CONVENT OF THE INCARNATE WORD AND BLESSED SACRAMENT
CONVENT OF THE INCARNATE WORD AND BLESSED SACRAMENT. The Convent of the Incarnate Word and Blessed Sacrament, in Brownsville, was established on March 20, 1853, when the Sisters of the Incarnate Word and Blessed Sacrament laid the cornerstone of the first convent of that order in America. The four sisters first assigned to do missionary work in the United States were Sister Mary St. Clare (Frances Valentineqv), Sister Mary St. Ange (Euphemie Barre), Sister St. Ephrem (Peroline Satin), and Sister St. Dominic (Benoit Ravier), who left Lyons, France, on March 18, 1852. Their assignment was to do missionary work and teach in South Texas. They arrived in New Orleans on May 11, 1852, then traveled to Galveston, where they were instructed in English and Spanish by Ursuline Sisters and Louis Claude Marie Chambodut, vicar general of Bishop J. M. Odin. While in Galveston a Miss Martignat entered the order as Sister St. Joseph.
Upon their arrival in Brownsville in 1853 the sisters moved into an unfurnished former warehouse to begin their school while their first convent was being built. For their bilingual pupils they translated from French and printed textbooks on a small hand press. In 1854 they were joined by sisters Stanislaus Deideu, Mary Louise Murray, and Mary of the Cross Murray. The sisters taught without interruption through Indian raids, yellow fever epidemics, and the Civil War until 1867, when the convent was destroyed by a hurricane.

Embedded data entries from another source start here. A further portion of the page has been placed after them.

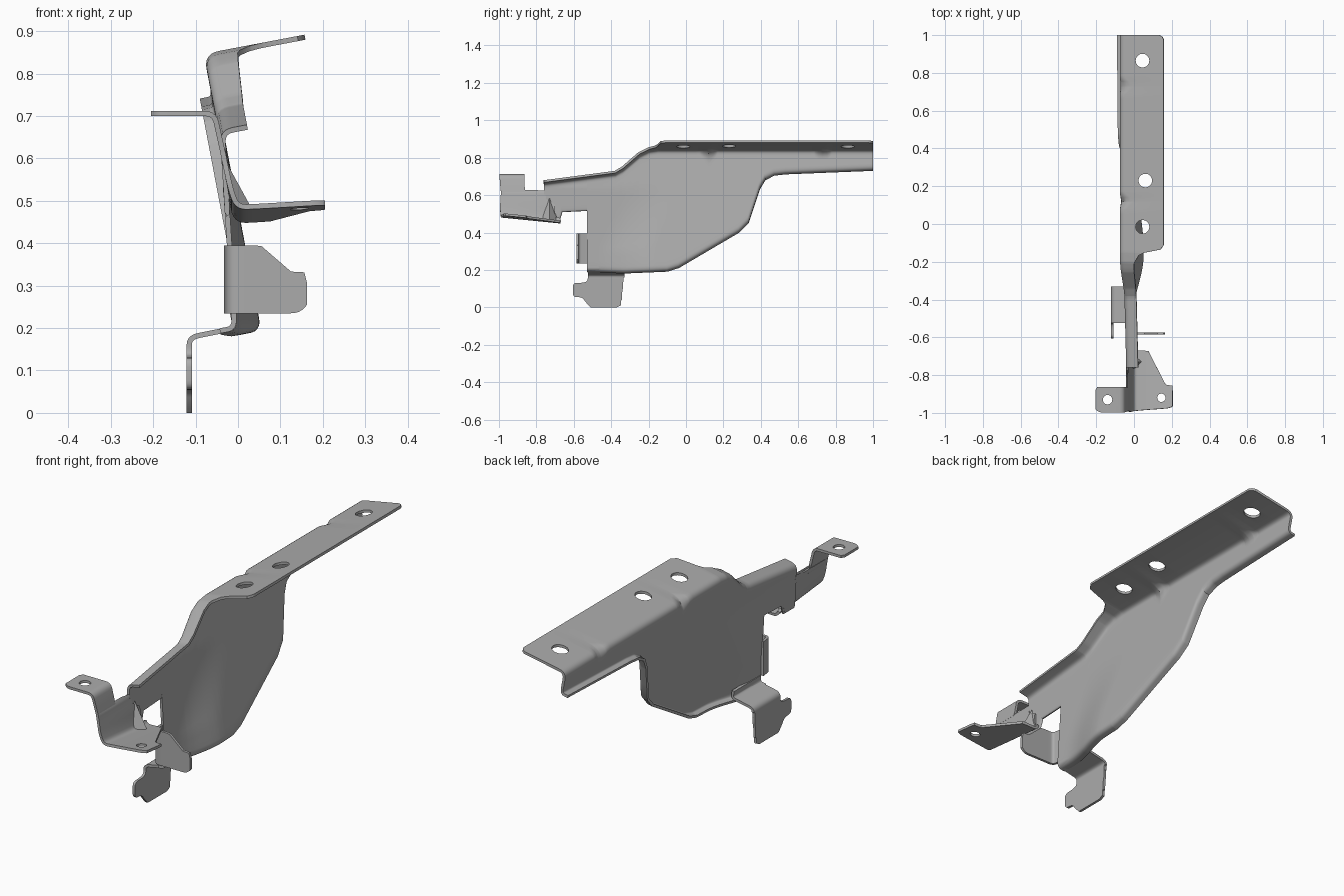
import bpy, bmesh, math
from mathutils import Vector

cube = bpy.data.objects.get("Cube")
if cube:
    bpy.data.objects.remove(cube)

THICK = 0.012
steel = bpy.data.materials.new("grey steel")
steel.use_nodes = True
steel.diffuse_color = (0.41, 0.41, 0.41, 1)
steel.node_tree.nodes["Principled BSDF"].inputs["Base Color"].default_value = steel.diffuse_color


def lerp(table, y):
    """Piecewise linear lookup in a list of (y, value)."""
    for (a, u), (b, v) in zip(table, table[1:]):
        if y <= b:
            return u + (v - u) * max(0, y - a) / (b - a)
    return table[-1][1]


def smooth(t):
    t = min(1, max(0, t))
    return t * t * (3 - 2 * t)


def fillet(points, radii, n=5):
    """Round the inner corners of a path of any dimension."""
    pts = [Vector(p) for p in points]
    out = [pts[0]]
    for i in range(1, len(pts) - 1):
        p, r = pts[i], radii[i - 1]
        a, b = pts[i - 1] - p, pts[i + 1] - p
        a = p + a.normalized() * min(r, 0.45 * a.length)
        b = p + b.normalized() * min(r, 0.45 * b.length)
        for k in range(n + 1):
            t = k / n
            out.append(a * (1 - t) ** 2 + p * (2 * t * (1 - t)) + b * t * t)
    return out + [pts[-1]]


def activate(ob):
    bpy.ops.object.select_all(action='DESELECT')
    ob.select_set(True)
    bpy.context.view_layer.objects.active = ob


def sheet(name, rows, holes=()):
    """Loft rows of points to a sheet, thicken it and punch round holes."""
    bm = bmesh.new()
    grid = [[bm.verts.new(p) for p in row] for row in rows]
    for r, s in zip(grid, grid[1:]):
        for i in range(len(r) - 1):
            bm.faces.new((r[i], r[i + 1], s[i + 1], s[i]))
    bmesh.ops.recalc_face_normals(bm, faces=bm.faces)
    mesh = bpy.data.meshes.new(name)
    bm.to_mesh(mesh)
    bm.free()
    ob = bpy.data.objects.new(name, mesh)
    bpy.context.collection.objects.link(ob)
    mesh.materials.append(steel)
    activate(ob)
    solid = ob.modifiers.new("thickness", 'SOLIDIFY')
    solid.thickness, solid.offset = THICK, 0
    bpy.ops.object.modifier_apply(modifier=solid.name)
    for place, radius, axis in holes:
        turn = (math.pi / 2, 0, 0) if axis == 'Y' else (0, 0, 0)
        bpy.ops.mesh.primitive_cylinder_add(vertices=32, radius=radius, depth=0.08,
                                            location=place, rotation=turn)
        cutter = bpy.context.object
        cutter.hide_render = True
        activate(ob)
        cut = ob.modifiers.new("hole", 'BOOLEAN')
        cut.operation, cut.object, cut.solver = 'DIFFERENCE', cutter, 'EXACT'
        bpy.ops.object.modifier_apply(modifier=cut.name)
        bpy.data.objects.remove(cutter)
    activate(ob)
    bpy.ops.object.shade_smooth_by_angle(angle=math.radians(35))
    return ob


def strip(name, rows, place, radius=0.015, holes=()):
    """Bent strip: rows of (path a, path b, low edge, high edge)."""
    path = fillet(rows, [radius] * (len(rows) - 2))
    return sheet(name, [[place(a, b, lo + (hi - lo) * k / 4) for k in range(5)]
                        for a, b, lo, hi in path], holes)


# Main pressing: side profile, flange width and stiffening dimples along y
SLOPE = 0.19
top = [(-0.76, 0.662), (-0.38, 0.712), (-0.34, 0.735), (-0.25, 0.812),
       (-0.2, 0.835), (-0.15, 0.842), (1, 0.842)]
bottom = [(-0.53, 0.2), (-0.33, 0.193), (-0.1, 0.203), (-0.04, 0.222), (0.28, 0.41),
          (0.33, 0.46), (0.39, 0.64), (0.42, 0.69), (0.47, 0.716), (0.53, 0.723), (1, 0.742)]
neck_bottom = [(-0.76, 0.47), (-0.68, 0.47), (-0.665, 0.515), (-0.53, 0.522)]
width = [(-0.76, 0.062), (-0.37, 0.062), (-0.21, 0.072), (-0.165, 0.1), (-0.153, 0.125),
         (-0.135, 0.215), (-0.11, 0.232), (0.975, 0.232), (0.99, 0.225), (1, 0.21)]
dimples = (0.12, 0.73)


def shifted(x, y, z):
    """Pull the lower front of the web inwards to leave the pressed bulge."""
    t = smooth((y + 0.47 - 0.4 * max(0, z - 0.3)) / 0.3)
    return Vector((x - 0.127 * max(0, 0.64 - z) * (1 - t), y, z))


def section(y, floor, lip):
    zt, zb, w = lerp(top, y), lerp(floor, y), lerp(width, y)
    xt, xb = (-0.074 + (0.842 - z) * SLOPE for z in (zt, zb))
    bend = 0.03 + 0.05 * max(max(0, 1 - abs(y - d) / 0.045) for d in dimples)
    pts = fillet([(xb - lip, zb - lip * SLOPE), (xb, zb), (xt, zt), (xt + w, zt + w * SLOPE)],
                 [0.025, bend], 6)
    half = len(pts) // 2
    web = [pts[half - 1].lerp(pts[half], k / 18) for k in range(1, 18)]
    return [shifted(x, y, z) for x, z in pts[:half] + web + pts[half:]]


def pressing(name, y0, y1, floor, lip, holes=()):
    ys = {y for table in (top, floor, width) for y, _ in table if y0 <= y <= y1}
    ys |= {d + s for d in dimples for s in (-0.045, -0.022, 0, 0.022, 0.045) if y0 < d < y1}
    ys |= {y0 + (y1 - y0) * k / 50 for k in range(51)}
    ys = sorted({round(y, 4) for y in ys})
    return sheet(name, [section(y, floor, lip) for y in ys], holes)


pressing("web_and_top_flange", -0.53, 1, bottom, 0.034,
         [((0.045, 0.865, 0.865), 0.036, 'Z'), ((0.06, 0.23, 0.867), 0.036, 'Z'),
          ((0.045, -0.015, 0.865), 0.036, 'Z')])
pressing("neck", -0.76, -0.53, neck_bottom, 0.004)


# Front bracket: lower triangular flange, upright and upper ear
def bracket_point(x, z, y):
    return Vector((x, y, z - 0.1 * (y + 1) * smooth((0.56 - z) / 0.06)))


strip("front_bracket",
      [(0.205, 0.499, -0.965, -0.885), (0.19, 0.498, -0.975, -0.855),
       (0.055, 0.489, -0.985, -0.67), (-0.002, 0.486, -0.99, -0.67),
       (-0.018, 0.53, -0.995, -0.7), (-0.033, 0.6, -0.99, -0.75),
       (-0.034, 0.606, -0.99, -0.85), (-0.037, 0.62, -0.99, -0.862),
       (-0.056, 0.706, -0.998, -0.864), (-0.185, 0.706, -0.998, -0.864),
       (-0.205, 0.706, -0.98, -0.88)],
      bracket_point, 0.022,
      [((0.145, -0.92, 0.49), 0.022, 'Z'), ((-0.14, -0.93, 0.706), 0.025, 'Z')])

# Small pressed gusset in the corner of the bracket
bm = bmesh.new()
tip, left, right, toe = [bm.verts.new(p) for p in
                         ((-0.024, -0.73, 0.585), (-0.008, -0.78, 0.465),
                          (-0.008, -0.685, 0.465), (0.04, -0.73, 0.468))]
for tri in ((tip, left, toe), (tip, toe, right), (tip, right, left), (left, right, toe)):
    bm.faces.new(tri)
bmesh.ops.recalc_face_normals(bm, faces=bm.faces)
mesh = bpy.data.meshes.new("bracket_gusset")
bm.to_mesh(mesh)
bm.free()
mesh.materials.append(steel)
bpy.context.collection.objects.link(bpy.data.objects.new("bracket_gusset", mesh))

# Side tab folded off the front edge of the web
strip("side_tab",
      [(-0.027, -0.525, 0.235, 0.395), (-0.02, -0.58, 0.235, 0.395),
       (0.035, -0.58, 0.235, 0.395), (0.145, -0.58, 0.235, 0.332),
       (0.163, -0.58, 0.255, 0.305)],
      lambda x, y, z: Vector((x, y, z)), 0.02)

# Stepped foot hanging below the web
strip("foot",
      [(-0.013, 0.235, -0.525, -0.33), (-0.006, 0.2, -0.525, -0.33),
       (-0.115, 0.178, -0.525, -0.33), (-0.115, 0.14, -0.525, -0.335),
       (-0.115, 0.131, -0.55, -0.336), (-0.115, 0.13, -0.605, -0.336),
       (-0.115, 0.055, -0.605, -0.342), (-0.115, 0.054, -0.555, -0.342),
       (-0.115, 0.022, -0.532, -0.348), (-0.115, 0, -0.51, -0.37)],
      lambda x, z, y: Vector((x, y, z)), 0.022)

# Rounded fixing tab folded off the foot
tab = [(-0.115, -0.6, 0.052, 0.13), (-0.115, -0.618, 0.052, 0.13)]
for k in range(8):
    a = math.radians(12 * k)
    r = 0.039 * math.cos(a)
    tab.append((-0.02 + 0.039 * math.sin(a), -0.618, 0.091 - r, 0.091 + r))
strip("foot_tab", tab, lambda x, y, z: Vector((x, y, z)), 0.012,
      [((-0.024, -0.618, 0.091), 0.02, 'Y')])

Donations of land and money for a new building persuaded the bishop to reopen the convent and school, and by December 25, 1868, a New Orleans French-style convent, built at a cost of $20,000, was ready for occupancy. The convent, which served as a day and boarding school for girls, received its charter from the state of Texas in 1885. The sisters opened a school for boys near the female academy in 1890. The academy had two departments, one in Spanish and one in English, until 1902, when the Spanish department was closed. The Oblates of Mary Immaculate asked the sisters to teach at their parochial school in 1905. When St. Francis School was established in 1916 the sisters were asked to teach there as well. Because the two parochial schools caused a reduction in attendance at the Boy's School of Incarnate Word Academy, that building was used for Our Lady of Guadalupe School, an institution for poor girls. In 1967 the sisters moved to Villa Maria. An official Texas historical marker has been placed at the former site of the convent on East St. Charles Street in Brownsville.
Sister Mary Xavier Holworthy, I.W.B.S, Diamonds for the King (Corpus Christi, 1945).